[Material for this task — start]
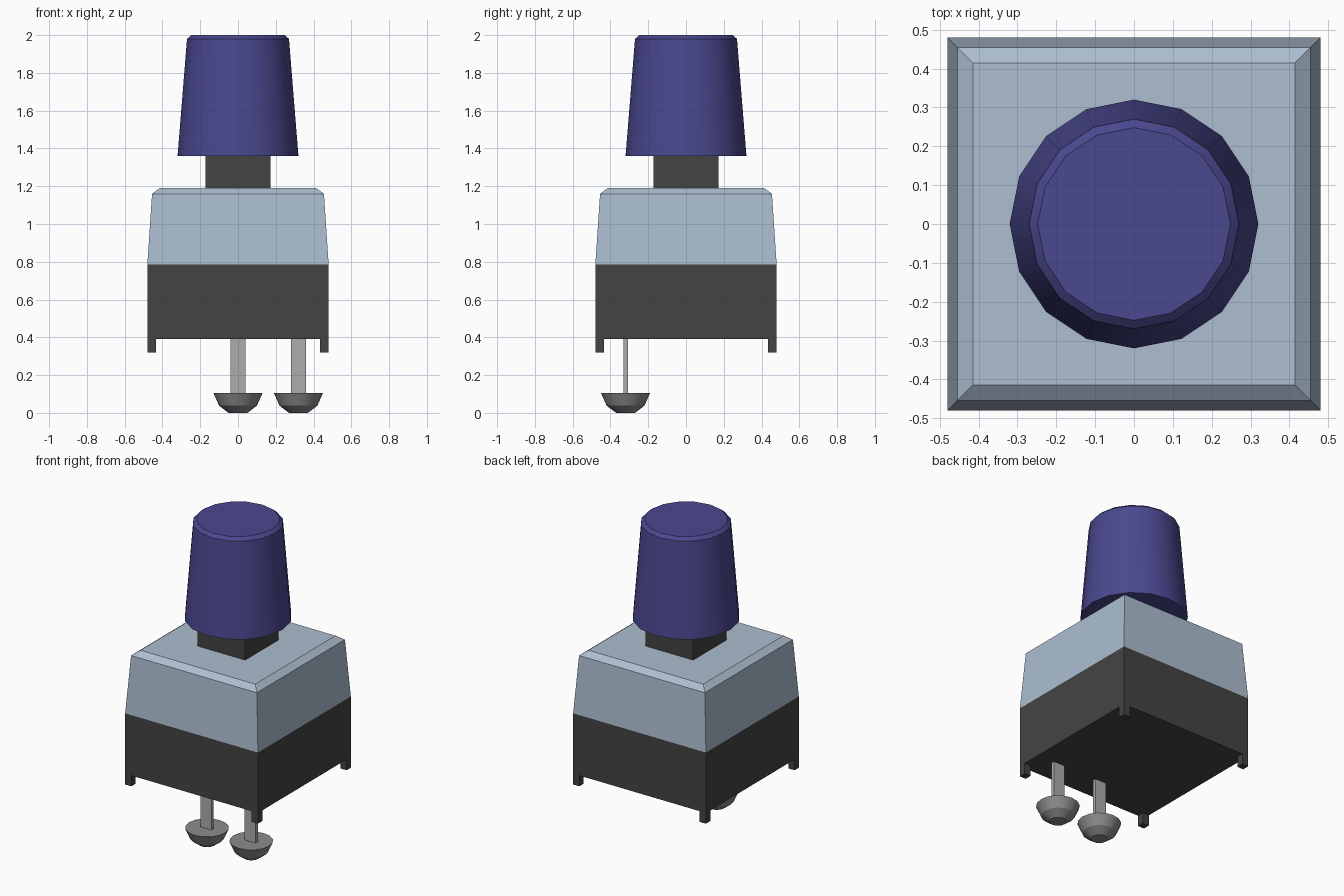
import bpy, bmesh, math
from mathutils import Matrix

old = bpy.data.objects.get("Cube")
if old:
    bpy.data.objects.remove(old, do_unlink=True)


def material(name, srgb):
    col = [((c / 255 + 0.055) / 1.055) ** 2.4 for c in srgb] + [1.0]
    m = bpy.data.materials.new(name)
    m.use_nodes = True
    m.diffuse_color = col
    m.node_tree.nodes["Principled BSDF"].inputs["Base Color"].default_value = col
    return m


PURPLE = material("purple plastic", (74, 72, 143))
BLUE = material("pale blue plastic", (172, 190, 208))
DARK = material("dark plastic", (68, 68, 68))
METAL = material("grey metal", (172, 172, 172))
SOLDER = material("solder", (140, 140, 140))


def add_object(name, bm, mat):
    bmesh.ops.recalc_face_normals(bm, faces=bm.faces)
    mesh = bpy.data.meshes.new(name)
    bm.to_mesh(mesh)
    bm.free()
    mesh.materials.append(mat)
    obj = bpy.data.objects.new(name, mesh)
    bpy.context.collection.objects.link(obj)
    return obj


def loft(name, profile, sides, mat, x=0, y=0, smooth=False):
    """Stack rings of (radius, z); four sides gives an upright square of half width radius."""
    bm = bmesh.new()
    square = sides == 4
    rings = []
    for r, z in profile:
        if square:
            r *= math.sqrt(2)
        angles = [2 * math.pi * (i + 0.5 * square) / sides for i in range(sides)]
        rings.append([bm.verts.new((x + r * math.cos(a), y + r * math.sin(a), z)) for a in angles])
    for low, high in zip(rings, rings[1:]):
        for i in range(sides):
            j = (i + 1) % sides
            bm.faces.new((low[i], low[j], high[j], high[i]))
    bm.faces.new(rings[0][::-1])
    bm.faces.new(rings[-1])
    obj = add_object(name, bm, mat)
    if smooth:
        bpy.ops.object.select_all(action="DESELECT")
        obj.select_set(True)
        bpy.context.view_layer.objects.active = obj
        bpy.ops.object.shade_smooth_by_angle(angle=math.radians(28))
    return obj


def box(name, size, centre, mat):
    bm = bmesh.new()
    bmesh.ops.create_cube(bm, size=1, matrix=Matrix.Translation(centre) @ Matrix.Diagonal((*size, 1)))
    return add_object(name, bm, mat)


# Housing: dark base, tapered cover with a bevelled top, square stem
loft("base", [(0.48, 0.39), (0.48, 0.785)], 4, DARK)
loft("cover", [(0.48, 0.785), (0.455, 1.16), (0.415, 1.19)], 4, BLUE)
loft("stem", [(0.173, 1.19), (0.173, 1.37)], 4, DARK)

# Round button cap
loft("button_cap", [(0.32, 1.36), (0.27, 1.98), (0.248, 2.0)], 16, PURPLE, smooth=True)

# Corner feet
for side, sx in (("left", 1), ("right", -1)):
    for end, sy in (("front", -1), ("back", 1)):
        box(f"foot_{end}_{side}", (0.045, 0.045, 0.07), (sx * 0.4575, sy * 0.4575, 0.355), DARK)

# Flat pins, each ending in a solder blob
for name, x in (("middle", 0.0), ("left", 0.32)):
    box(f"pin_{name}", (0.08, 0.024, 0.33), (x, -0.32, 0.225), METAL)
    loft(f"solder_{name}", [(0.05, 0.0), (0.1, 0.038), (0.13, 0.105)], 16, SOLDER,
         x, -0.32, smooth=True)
[Material for this task — finish]
[Material for this task — start]
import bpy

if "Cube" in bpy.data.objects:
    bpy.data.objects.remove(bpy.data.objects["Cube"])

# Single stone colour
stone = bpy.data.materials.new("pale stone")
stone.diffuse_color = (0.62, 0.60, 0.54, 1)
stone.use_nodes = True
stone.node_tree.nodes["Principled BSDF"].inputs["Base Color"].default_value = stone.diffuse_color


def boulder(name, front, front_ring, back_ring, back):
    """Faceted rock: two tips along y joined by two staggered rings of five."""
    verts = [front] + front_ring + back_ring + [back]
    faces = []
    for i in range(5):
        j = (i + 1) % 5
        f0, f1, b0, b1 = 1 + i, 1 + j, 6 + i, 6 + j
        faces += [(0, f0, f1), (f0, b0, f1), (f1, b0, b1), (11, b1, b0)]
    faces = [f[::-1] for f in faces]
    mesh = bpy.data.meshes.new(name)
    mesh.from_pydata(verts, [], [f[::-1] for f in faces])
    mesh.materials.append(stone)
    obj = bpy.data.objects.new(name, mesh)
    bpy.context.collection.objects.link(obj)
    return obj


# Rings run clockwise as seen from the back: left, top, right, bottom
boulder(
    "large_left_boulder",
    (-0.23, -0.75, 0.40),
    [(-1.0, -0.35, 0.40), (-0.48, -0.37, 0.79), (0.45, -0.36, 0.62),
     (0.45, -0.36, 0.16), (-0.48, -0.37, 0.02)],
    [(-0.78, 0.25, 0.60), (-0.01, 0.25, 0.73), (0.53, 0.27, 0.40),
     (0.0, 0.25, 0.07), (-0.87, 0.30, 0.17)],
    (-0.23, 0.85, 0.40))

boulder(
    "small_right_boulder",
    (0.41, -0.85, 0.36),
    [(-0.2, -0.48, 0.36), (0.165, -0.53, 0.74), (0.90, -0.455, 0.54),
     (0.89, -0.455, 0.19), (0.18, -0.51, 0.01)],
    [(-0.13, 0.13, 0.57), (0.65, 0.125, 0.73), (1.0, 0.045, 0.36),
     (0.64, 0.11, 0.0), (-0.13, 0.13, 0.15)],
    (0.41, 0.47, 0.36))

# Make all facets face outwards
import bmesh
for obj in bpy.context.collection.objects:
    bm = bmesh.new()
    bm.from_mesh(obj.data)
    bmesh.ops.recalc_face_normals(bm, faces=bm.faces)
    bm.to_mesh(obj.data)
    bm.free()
[Material for this task — finish]
[Material for this task — start]
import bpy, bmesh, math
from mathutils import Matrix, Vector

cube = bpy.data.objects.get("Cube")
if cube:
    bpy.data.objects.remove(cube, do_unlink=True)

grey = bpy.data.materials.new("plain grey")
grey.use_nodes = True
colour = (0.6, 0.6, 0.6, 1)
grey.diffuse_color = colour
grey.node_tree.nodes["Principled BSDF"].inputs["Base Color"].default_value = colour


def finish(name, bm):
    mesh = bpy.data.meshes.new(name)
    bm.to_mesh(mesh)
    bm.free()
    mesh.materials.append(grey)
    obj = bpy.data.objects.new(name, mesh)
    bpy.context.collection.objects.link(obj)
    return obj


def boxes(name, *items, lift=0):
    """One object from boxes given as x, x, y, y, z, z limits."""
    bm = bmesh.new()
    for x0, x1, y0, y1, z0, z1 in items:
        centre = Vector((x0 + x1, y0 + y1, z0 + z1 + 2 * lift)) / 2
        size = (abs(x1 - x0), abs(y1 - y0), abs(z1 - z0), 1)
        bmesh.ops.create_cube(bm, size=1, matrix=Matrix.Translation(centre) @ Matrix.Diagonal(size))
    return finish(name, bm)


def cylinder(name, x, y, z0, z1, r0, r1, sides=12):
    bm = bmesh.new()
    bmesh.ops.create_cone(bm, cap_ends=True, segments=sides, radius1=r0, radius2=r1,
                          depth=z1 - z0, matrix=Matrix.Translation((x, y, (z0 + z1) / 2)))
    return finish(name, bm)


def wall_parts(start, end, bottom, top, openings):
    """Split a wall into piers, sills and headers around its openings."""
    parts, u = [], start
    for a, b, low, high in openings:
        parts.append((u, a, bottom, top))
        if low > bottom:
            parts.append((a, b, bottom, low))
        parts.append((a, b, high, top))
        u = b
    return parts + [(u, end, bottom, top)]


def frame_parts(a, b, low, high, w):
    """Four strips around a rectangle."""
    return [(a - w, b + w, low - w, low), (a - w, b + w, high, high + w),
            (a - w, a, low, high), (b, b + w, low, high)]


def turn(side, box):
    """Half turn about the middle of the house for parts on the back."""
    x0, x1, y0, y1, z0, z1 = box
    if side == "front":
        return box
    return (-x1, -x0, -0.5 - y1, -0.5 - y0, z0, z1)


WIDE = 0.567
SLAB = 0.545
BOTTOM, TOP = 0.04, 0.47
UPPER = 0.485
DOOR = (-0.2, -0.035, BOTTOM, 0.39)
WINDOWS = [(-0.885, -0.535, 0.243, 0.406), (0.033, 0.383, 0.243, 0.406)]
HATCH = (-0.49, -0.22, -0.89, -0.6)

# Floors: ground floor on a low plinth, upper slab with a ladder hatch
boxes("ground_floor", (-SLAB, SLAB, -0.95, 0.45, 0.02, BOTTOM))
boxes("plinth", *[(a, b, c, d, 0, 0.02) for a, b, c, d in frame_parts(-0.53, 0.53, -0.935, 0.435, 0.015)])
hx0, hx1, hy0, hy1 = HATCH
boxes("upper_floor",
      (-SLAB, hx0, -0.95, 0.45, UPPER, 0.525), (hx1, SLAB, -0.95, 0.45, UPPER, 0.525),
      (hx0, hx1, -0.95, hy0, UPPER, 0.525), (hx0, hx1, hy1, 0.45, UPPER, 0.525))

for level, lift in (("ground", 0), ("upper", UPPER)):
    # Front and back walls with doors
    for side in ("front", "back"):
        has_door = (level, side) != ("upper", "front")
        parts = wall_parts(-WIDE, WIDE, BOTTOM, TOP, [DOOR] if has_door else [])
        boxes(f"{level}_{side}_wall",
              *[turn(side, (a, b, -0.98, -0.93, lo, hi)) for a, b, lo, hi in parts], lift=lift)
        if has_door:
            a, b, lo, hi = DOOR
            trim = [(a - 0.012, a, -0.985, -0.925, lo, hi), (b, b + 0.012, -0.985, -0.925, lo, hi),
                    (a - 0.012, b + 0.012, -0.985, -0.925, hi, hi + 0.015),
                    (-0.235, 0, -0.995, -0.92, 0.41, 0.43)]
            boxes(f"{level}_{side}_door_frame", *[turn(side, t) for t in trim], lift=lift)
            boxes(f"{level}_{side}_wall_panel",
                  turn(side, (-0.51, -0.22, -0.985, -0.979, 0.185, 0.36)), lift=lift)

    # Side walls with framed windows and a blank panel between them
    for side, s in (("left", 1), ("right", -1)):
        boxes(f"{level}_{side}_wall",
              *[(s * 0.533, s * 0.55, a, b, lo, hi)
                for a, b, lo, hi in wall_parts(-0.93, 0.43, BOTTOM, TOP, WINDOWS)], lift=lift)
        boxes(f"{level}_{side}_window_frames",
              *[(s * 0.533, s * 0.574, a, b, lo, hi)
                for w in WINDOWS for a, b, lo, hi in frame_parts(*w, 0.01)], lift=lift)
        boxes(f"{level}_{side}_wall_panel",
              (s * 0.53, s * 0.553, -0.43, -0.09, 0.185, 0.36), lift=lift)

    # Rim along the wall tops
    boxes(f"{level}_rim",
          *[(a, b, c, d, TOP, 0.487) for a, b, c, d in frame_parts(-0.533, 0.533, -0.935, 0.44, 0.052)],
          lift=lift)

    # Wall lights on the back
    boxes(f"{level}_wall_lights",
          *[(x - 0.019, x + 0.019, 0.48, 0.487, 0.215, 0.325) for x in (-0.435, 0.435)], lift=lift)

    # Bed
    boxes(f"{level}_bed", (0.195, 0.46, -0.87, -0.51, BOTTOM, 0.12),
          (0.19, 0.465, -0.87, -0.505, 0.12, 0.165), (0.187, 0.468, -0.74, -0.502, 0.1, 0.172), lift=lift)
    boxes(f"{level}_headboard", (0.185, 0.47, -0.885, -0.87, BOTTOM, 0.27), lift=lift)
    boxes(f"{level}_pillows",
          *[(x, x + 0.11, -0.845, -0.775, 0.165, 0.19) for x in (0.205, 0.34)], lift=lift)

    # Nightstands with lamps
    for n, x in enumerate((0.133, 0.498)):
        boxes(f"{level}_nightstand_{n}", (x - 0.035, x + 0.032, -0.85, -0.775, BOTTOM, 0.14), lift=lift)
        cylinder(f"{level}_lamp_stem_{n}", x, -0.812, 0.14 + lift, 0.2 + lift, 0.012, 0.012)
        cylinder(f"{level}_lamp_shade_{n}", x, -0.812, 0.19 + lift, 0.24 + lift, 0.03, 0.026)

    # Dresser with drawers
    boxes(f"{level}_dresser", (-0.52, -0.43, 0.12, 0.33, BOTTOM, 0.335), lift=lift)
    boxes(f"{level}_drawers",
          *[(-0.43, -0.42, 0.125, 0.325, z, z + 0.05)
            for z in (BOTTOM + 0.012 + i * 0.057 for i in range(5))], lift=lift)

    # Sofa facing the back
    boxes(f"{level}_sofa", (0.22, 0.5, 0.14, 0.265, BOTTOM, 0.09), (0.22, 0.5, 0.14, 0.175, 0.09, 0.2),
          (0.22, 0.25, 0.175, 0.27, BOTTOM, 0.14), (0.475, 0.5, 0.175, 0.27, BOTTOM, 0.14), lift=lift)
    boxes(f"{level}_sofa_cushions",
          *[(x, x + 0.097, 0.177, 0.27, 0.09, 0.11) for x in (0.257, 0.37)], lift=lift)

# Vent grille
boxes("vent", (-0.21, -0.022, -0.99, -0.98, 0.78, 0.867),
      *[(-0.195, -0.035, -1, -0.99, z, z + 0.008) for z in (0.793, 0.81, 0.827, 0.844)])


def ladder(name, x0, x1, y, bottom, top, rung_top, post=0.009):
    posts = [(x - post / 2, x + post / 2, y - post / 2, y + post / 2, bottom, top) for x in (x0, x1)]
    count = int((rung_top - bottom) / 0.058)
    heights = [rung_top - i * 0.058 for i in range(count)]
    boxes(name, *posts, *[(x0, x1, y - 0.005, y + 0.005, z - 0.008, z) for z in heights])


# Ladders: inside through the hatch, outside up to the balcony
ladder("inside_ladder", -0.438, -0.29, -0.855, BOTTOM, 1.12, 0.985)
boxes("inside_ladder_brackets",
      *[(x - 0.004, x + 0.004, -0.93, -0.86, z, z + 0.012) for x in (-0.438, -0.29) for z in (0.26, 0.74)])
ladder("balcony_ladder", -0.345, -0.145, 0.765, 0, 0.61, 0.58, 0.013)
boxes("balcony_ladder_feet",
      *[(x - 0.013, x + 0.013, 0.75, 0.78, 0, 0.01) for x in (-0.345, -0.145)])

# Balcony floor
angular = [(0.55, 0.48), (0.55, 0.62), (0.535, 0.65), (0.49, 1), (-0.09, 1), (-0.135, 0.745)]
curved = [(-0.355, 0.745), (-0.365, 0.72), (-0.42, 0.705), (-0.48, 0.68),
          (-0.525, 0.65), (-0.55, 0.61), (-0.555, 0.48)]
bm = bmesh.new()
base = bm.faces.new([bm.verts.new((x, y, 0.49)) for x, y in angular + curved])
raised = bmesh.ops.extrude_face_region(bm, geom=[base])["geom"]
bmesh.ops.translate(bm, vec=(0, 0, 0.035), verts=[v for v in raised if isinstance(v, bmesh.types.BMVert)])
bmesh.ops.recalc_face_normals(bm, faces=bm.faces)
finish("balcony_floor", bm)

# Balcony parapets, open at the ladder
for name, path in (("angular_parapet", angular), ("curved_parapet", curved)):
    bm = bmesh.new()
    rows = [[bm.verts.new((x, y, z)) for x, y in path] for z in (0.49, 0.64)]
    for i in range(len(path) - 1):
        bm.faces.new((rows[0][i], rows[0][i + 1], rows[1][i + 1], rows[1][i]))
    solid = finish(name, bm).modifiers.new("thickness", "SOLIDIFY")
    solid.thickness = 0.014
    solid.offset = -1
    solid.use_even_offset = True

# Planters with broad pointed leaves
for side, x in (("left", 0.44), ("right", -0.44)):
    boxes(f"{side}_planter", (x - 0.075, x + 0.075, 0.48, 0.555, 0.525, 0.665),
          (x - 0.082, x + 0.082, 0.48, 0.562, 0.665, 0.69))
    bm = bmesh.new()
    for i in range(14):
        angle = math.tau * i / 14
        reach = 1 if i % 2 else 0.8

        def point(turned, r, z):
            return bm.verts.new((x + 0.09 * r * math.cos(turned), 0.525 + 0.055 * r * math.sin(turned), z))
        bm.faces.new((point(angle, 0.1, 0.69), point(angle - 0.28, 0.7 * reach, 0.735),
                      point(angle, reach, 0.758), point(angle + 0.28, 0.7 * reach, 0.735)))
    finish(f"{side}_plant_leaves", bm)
[Material for this task — finish]
In the entries above, find the line holding "0.45, UPPER, 0.525))" and the line holding "lo, hi), (b, b"; print both of them and every line between, exactly, and nothing else.

• _Reply to the task_:
      (hx0, hx1, -0.95, hy0, UPPER, 0.525), (hx0, hx1, hy1, 0.45, UPPER, 0.525))

for level, lift in (("ground", 0), ("upper", UPPER)):
    # Front and back walls with doors
    for side in ("front", "back"):
        has_door = (level, side) != ("upper", "front")
        parts = wall_parts(-WIDE, WIDE, BOTTOM, TOP, [DOOR] if has_door else [])
        boxes(f"{level}_{side}_wall",
              *[turn(side, (a, b, -0.98, -0.93, lo, hi)) for a, b, lo, hi in parts], lift=lift)
        if has_door:
            a, b, lo, hi = DOOR
            trim = [(a - 0.012, a, -0.985, -0.925, lo, hi), (b, b + 0.012, -0.985, -0.925, lo, hi),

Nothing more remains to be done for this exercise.